→ RECORDS FOR THE EXERCISE:
Segment Open

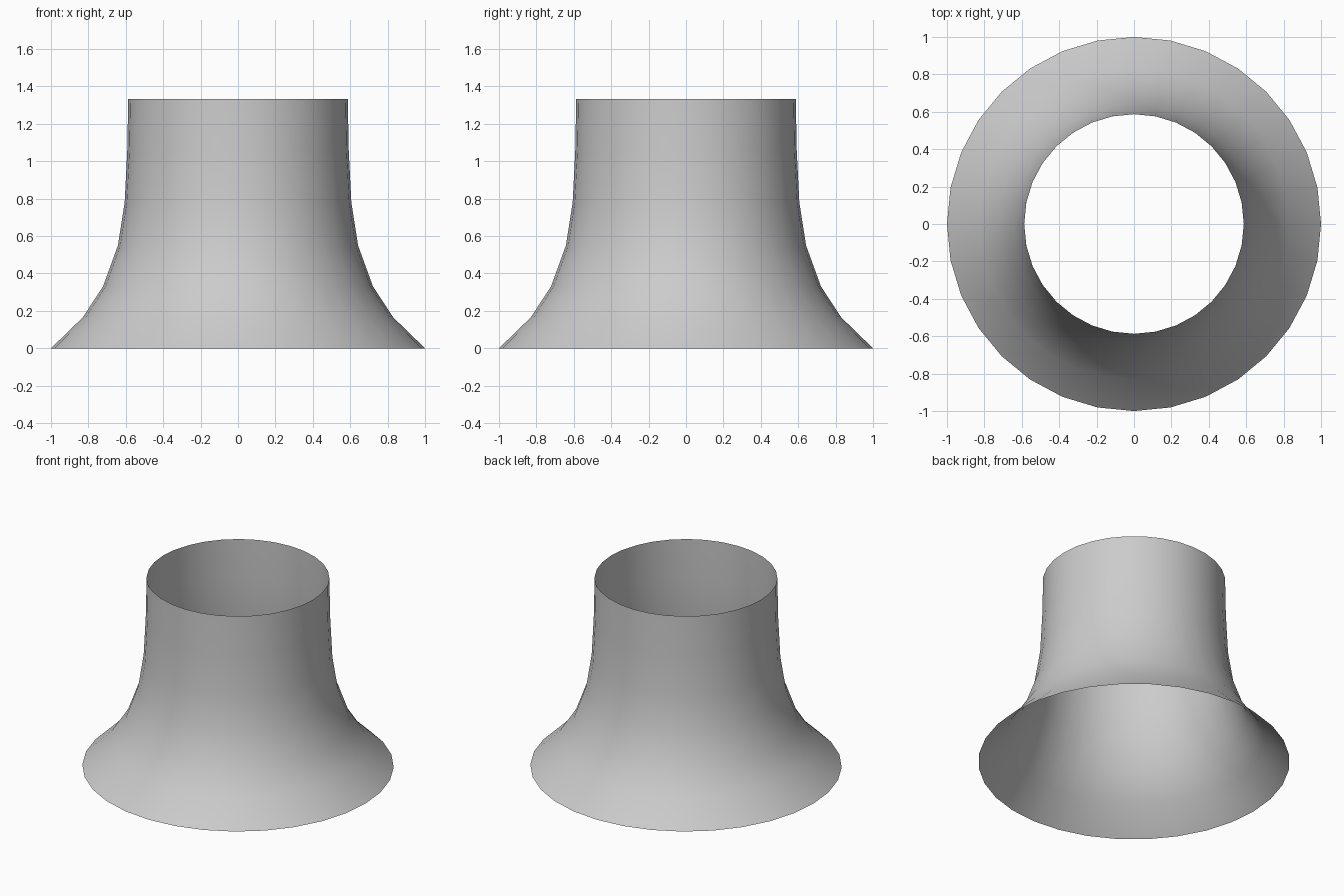
import bpy, bmesh
from math import cos, sin, pi

if "Cube" in bpy.data.objects:
    bpy.data.objects.remove(bpy.data.objects["Cube"])

SIDES = 32
# (radius, height) from the wide foot to the open neck
PROFILE = [(1.0, 0.0), (0.83, 0.165), (0.722, 0.33), (0.642, 0.55),
           (0.606, 0.78), (0.592, 1.06), (0.587, 1.333)]

# Open flared sleeve: stacked rings joined by quads
bm = bmesh.new()
rings = [[bm.verts.new((r * cos(2 * pi * i / SIDES), r * sin(2 * pi * i / SIDES), z))
          for i in range(SIDES)] for r, z in PROFILE]
for low, high in zip(rings, rings[1:]):
    for i in range(SIDES):
        j = (i + 1) % SIDES
        face = bm.faces.new((low[i], low[j], high[j], high[i]))
        face.smooth = True

mesh = bpy.data.meshes.new("flared_sleeve")
bm.to_mesh(mesh)
bm.free()
sleeve = bpy.data.objects.new("flared_sleeve", mesh)
bpy.context.collection.objects.link(sleeve)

Segment Closed

→ WORK TO BE COMPLETED:
The answer is the whole listing retyped exactly, with pictures omitted.

→ RESULT OF THE TASK:
import bpy, bmesh
from math import cos, sin, pi

if "Cube" in bpy.data.objects:
    bpy.data.objects.remove(bpy.data.objects["Cube"])

SIDES = 32
# (radius, height) from the wide foot to the open neck
PROFILE = [(1.0, 0.0), (0.83, 0.165), (0.722, 0.33), (0.642, 0.55),
           (0.606, 0.78), (0.592, 1.06), (0.587, 1.333)]

# Open flared sleeve: stacked rings joined by quads
bm = bmesh.new()
rings = [[bm.verts.new((r * cos(2 * pi * i / SIDES), r * sin(2 * pi * i / SIDES), z))
          for i in range(SIDES)] for r, z in PROFILE]
for low, high in zip(rings, rings[1:]):
    for i in range(SIDES):
        j = (i + 1) % SIDES
        face = bm.faces.new((low[i], low[j], high[j], high[i]))
        face.smooth = True

mesh = bpy.data.meshes.new("flared_sleeve")
bm.to_mesh(mesh)
bm.free()
sleeve = bpy.data.objects.new("flared_sleeve", mesh)
bpy.context.collection.objects.link(sleeve)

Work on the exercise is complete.